Like many Filipino immigrants in Canada, my family found kinship with others in a Filipino congregation. Growing up gay and a devout Christian in a new country wasn’t easy. For years as a teenager, I believed that I sinned every time I had thoughts about other guys. It wasn’t until a year after my HIV diagnosis, in 2007 when a boyfriend took me to one of Metropolitan Community Church’s Sunday services that I realized that it’s possible to reconcile my spirituality and being gay. Realizing that they didn’t have to be two separate facets of my life was a huge shift in my perspective. I no longer needed to choose between the two.
It was also around that time that my family hosted a party at our home to celebrate my parents’ wedding anniversary. The guests were mostly from the church. As is customary, the pastor took a few minutes to say something, more like a mini sermon. The only thing I remember him saying to us who gathered that night was that “a marriage is only between a man and a woman.”

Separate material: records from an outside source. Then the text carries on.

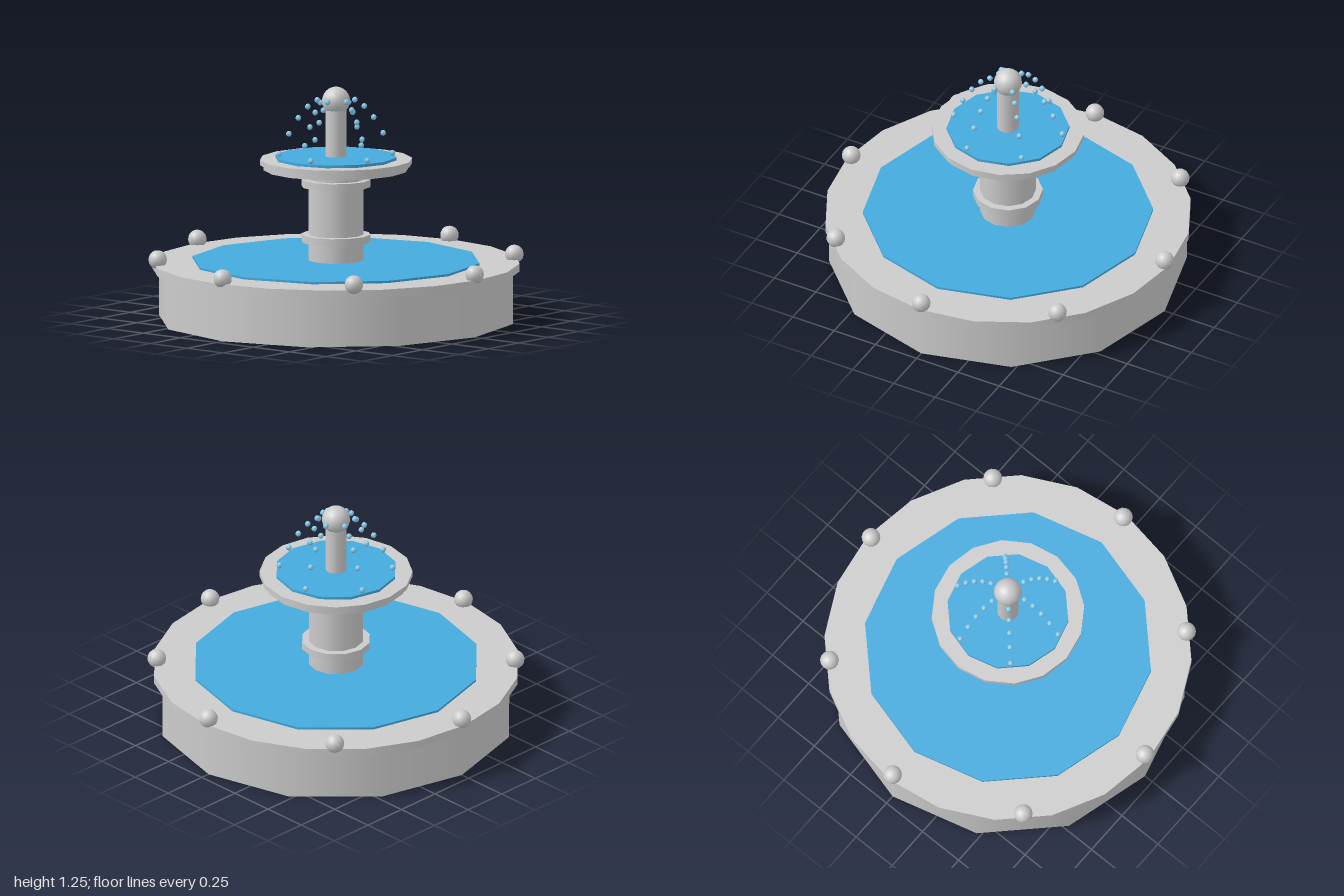
import * as THREE from 'three';

const stone = new THREE.MeshStandardMaterial({ color: 0xcccccc });
const water = new THREE.MeshStandardMaterial({ color: 0x44aadd });
const spray = new THREE.MeshStandardMaterial({ color: 0x88ccee });

export function createModel() {
  const fountain = new THREE.Group();
  fountain.name = 'fountain';

  const add = (name, geometry, material, x, y, z, parent = fountain) => {
    const mesh = new THREE.Mesh(geometry, material);
    mesh.name = name;
    mesh.position.set(x, y, z);
    parent.add(mesh);
    return mesh;
  };
  // Upright drum between two heights
  const drum = (name, radius, y0, y1, sides, material = stone) =>
    add(name, new THREE.CylinderGeometry(radius, radius, y1 - y0, sides), material, 0, (y0 + y1) / 2, 0);

  // Lower basin with its overhanging rim and pool
  drum('basin', 0.95, 0, 0.27, 12);
  drum('basinRim', 0.975, 0.267, 0.31, 20);
  drum('poolWater', 0.77, 0.3, 0.322, 12, water);

  // Column with two bands
  drum('column', 0.148, 0.3, 0.82, 12);
  drum('lowerBand', 0.185, 0.42, 0.46, 12);
  drum('upperBand', 0.185, 0.716, 0.755, 12);

  // Upper bowl, its rim and water
  drum('bowl', 0.385, 0.807, 0.845, 16);
  drum('bowlRim', 0.406, 0.835, 0.863, 16);
  drum('bowlWater', 0.325, 0.855, 0.878, 12, water);

  // Spout and finial
  drum('spout', 0.057, 0.86, 1.17, 12);
  add('finial', new THREE.SphereGeometry(0.075, 16, 12), stone, 0, 1.175, 0);

  // Balls around the basin rim
  const rimBalls = new THREE.Group();
  rimBalls.name = 'rimBalls';
  fountain.add(rimBalls);
  const ball = new THREE.SphereGeometry(0.05, 14, 10);
  for (let i = 0; i < 8; i++) {
    const a = (i * Math.PI) / 4;
    add('rimBall', ball, stone, 0.95 * Math.cos(a), 0.337, 0.95 * Math.sin(a), rimBalls);
  }

  // Six arcs of falling droplets
  const drop = new THREE.SphereGeometry(0.016, 6, 5);
  const heights = [1.18, 1.145, 1.085, 1.0, 0.893];
  for (let i = 0; i < 6; i++) {
    const jet = new THREE.Group();
    jet.name = 'waterJet';
    fountain.add(jet);
    const a = 0.3 + (i * Math.PI) / 3;
    heights.forEach((y, k) => {
      const r = 0.1 + 0.05 * k;
      add('droplet', drop, spray, r * Math.cos(a), y, r * Math.sin(a), jet);
    });
  }
  return fountain;
}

What hurt me most was seeing my parents, seated beside the Pastor, nodding in agreement. I should have said something. At the very least, I should have stood up and left. But I sat there in the audience, in shock. I couldn’t believe it. How dare he? In my own home! I was pissed. Years later, I realized that maybe I was more mad at myself for just sitting there doing nothing.
The fact that my family still went to a church that did not welcome people like me hurt. I thought that they were siding with strangers, rather than standing tall and proud with me.
And so whenever I got high, my mind would think about the hurt. These thoughts repeated over and over in my drug-addled mind while at the same time, I would hallucinate about snakes crawling around me. Every time!
I was tired of it. And so after the parade in 2014, I went to my parents’place. My brother was there with his wife. As we ate at the dinner table, I spoke up. I told them how I felt that night in 2007 when the pastor stood in front of everyone and spilled misinformation about what it’s like to be gay. I told them that it didn’t matter to me where they chose to go to church. What mattered to me was what they thought of me and whether I have their acceptance or not.
In that conversation, I tried to explain to them that it wasn’t my choice to be gay, despite what their church preaches. Yes, there is a contradiction between what their pastor says about being gay and what I say about being gay. But, I reminded them that I’m the gay one, and so I asked them, “If you wanted to know how a car engine works, would you go ask a dentist or a mechanic?”
That discussion I had with my family that evening was a rollercoaster ride of emotions. My brother surprised me that night because he stepped in a number of times in the conversation when it got heated. Whenever I felt that I wasn’t getting through to my parents, I looked to my brother and sister-in-law for help. And help they did. They would translate what I was saying to my parents in words that my parents understood, although we were all speaking in Filipino.
In the end, though, I did get them to understand that it wasn’t my choice to be gay. There might have been more issues for me to bring up, but I thought it was a good start. Besides, that was the root of the problem anyway, I thought. I believed that if they understood that it wasn’t a choice, then all else would fall into place.
I went back to my apartment that night feeling like I was walking on clouds. It might have been the after-effects of crystal, but I really don’t think so. I felt that I finally had what I had been waiting for all these years: my family’s understanding. They finally heard me.
I still had some crystal around in my apartment but I didn’t touch it. What did I need it for if I already had what I’ve always wanted? Tired and emotionally drained, I slept like a baby that Sunday night. No snakes this time. After ten years of using crystal, I finally had enough. I flushed what was left of it down the toilet the next day because, at last, I felt at peace.
I stood up and dusted myself off.